Stevenson says that PUSH is a unique group, and uses the word "movement" more than "dance" when he is speaking. "Our movement tends to be narrative. We're used to performing with no lyrics, no words, just our bodies," says Stevenson. "We want the audience to be able to know who is who and how the characters relate to each other from start to finish."
For "Comala," PUSH's choreography extends to interact with the singers and musicians. Stevenson says that he had not previously worked with new-music musicians to know that they do "musical athletics," which added to the challenge of depicting living and dead characters.
"We had been rehearsing to recorded music," says Stevenson. "When I saw the musicians actually playing their instruments, I was blown away by the physicality of what they were doing. They were doing things that seemed impossible on paper." Stevenson says, "We really wanted to create choreography that didn't overwhelm the musicians, so we brought them into the choreography at certain points, and then at others we decided we didn't even need the dancers on stage."
With approximately 30 instruments and several singers required by the score, Zohn-Muldoon was already exploring, in his own words, "sounds from instruments that don't seem physically connected to the instruments, looking for what lies hidden."
Here, too, Zohn-Muldoon veers from what we see of a person through our eyes and delves into the human condition. "What I am trying to do with the music is to share how the book moved me," says Zohn-Muldoon. "That's the power of art. It captures not just the record of someone, but the feelings of someone. It's hard to open up, really. There's an element of exhaustion that allows you to let it all out. When you want to make something that has artistic value, you have to open up. It's about moving people — somehow."
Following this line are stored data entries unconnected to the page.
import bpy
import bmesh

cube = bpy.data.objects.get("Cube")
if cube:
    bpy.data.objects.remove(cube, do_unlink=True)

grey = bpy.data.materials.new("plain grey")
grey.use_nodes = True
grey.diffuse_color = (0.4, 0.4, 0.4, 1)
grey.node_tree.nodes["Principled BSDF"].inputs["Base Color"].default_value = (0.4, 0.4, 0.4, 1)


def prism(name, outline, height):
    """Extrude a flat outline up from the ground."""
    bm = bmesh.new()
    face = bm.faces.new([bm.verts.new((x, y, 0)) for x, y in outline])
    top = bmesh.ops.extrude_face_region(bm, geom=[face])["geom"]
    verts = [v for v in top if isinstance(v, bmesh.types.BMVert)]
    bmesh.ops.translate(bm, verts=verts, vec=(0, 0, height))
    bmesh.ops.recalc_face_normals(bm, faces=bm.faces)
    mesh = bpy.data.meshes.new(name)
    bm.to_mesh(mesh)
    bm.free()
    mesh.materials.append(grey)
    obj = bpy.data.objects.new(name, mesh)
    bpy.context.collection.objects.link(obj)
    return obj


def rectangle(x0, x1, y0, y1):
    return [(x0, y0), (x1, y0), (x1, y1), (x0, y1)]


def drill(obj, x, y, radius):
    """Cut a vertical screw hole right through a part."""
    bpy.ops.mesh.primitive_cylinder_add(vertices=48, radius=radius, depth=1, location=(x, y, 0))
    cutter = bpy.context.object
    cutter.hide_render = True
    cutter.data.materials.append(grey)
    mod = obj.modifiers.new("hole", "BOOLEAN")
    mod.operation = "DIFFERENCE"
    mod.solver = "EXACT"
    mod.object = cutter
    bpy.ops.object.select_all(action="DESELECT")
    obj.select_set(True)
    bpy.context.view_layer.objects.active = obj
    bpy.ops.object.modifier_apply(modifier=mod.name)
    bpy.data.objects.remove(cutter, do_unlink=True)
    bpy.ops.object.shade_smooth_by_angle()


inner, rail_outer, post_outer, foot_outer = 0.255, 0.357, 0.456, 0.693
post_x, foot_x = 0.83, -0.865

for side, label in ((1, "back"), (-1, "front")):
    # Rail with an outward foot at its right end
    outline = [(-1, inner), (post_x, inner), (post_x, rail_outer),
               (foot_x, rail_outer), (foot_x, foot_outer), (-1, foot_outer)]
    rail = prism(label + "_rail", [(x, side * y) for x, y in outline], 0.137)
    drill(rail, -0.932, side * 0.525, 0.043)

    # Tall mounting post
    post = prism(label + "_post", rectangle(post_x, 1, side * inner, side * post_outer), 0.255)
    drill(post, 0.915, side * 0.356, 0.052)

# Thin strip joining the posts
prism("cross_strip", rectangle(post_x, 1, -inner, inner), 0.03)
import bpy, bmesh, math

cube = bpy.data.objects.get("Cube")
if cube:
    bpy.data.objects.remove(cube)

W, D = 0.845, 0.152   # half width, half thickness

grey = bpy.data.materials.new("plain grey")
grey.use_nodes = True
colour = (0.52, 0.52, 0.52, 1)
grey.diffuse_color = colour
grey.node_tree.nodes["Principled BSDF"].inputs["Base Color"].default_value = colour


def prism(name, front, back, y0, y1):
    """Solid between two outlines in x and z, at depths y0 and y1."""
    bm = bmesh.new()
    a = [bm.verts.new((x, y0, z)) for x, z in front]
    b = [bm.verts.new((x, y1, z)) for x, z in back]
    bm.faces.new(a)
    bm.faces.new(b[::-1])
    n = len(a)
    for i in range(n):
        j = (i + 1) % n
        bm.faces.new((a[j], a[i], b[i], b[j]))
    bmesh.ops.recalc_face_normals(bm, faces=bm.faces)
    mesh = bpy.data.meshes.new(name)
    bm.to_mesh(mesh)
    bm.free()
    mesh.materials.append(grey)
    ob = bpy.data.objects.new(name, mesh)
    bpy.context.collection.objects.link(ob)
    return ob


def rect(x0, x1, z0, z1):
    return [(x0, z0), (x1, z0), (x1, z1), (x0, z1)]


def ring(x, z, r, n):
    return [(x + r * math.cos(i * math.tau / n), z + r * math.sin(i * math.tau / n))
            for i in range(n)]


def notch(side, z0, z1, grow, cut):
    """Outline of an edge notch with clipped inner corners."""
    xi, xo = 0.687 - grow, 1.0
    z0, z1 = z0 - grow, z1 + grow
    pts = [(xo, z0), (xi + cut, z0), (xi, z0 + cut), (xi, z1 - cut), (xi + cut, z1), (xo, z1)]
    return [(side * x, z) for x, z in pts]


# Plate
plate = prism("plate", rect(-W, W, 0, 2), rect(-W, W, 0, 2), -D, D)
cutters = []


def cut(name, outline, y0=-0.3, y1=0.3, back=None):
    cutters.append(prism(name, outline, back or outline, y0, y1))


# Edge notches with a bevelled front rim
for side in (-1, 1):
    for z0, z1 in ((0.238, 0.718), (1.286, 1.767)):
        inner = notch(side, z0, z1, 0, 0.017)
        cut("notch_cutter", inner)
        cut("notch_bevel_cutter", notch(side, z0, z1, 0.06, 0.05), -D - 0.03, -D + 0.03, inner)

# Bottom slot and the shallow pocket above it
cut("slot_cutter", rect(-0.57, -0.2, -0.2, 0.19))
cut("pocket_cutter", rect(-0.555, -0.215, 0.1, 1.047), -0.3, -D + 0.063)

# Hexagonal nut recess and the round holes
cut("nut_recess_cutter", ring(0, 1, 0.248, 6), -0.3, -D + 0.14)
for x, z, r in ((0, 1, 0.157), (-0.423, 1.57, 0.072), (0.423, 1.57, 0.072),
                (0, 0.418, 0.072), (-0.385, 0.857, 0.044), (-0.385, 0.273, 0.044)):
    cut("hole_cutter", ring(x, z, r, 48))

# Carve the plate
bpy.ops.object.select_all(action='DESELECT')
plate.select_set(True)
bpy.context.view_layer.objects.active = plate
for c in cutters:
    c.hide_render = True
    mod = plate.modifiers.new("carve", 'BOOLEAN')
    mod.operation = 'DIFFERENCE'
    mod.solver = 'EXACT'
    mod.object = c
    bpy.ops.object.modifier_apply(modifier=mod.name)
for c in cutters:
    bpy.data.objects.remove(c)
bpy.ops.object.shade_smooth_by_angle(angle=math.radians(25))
The January 24 production will feature Tony Arnold, soprano, and Rob Frankenberry, tenor. Federico Garcia will conduct. The evening will begin with instrumental ensembles presenting world premieres of two works by Alia Musica composers: "Recitative Framment" by John Arrigo-Nelson and "Un Re in Ascolto" by Federico Garcia. Also included are "5 Haiku" by Michael Fiday and "Guitango" by Zohn-Muldoon.
Pianist Yuja Wang on Thursday and Saturday broke into Bartok and helped the Rochester Philharmonic Orchestra reach new heights.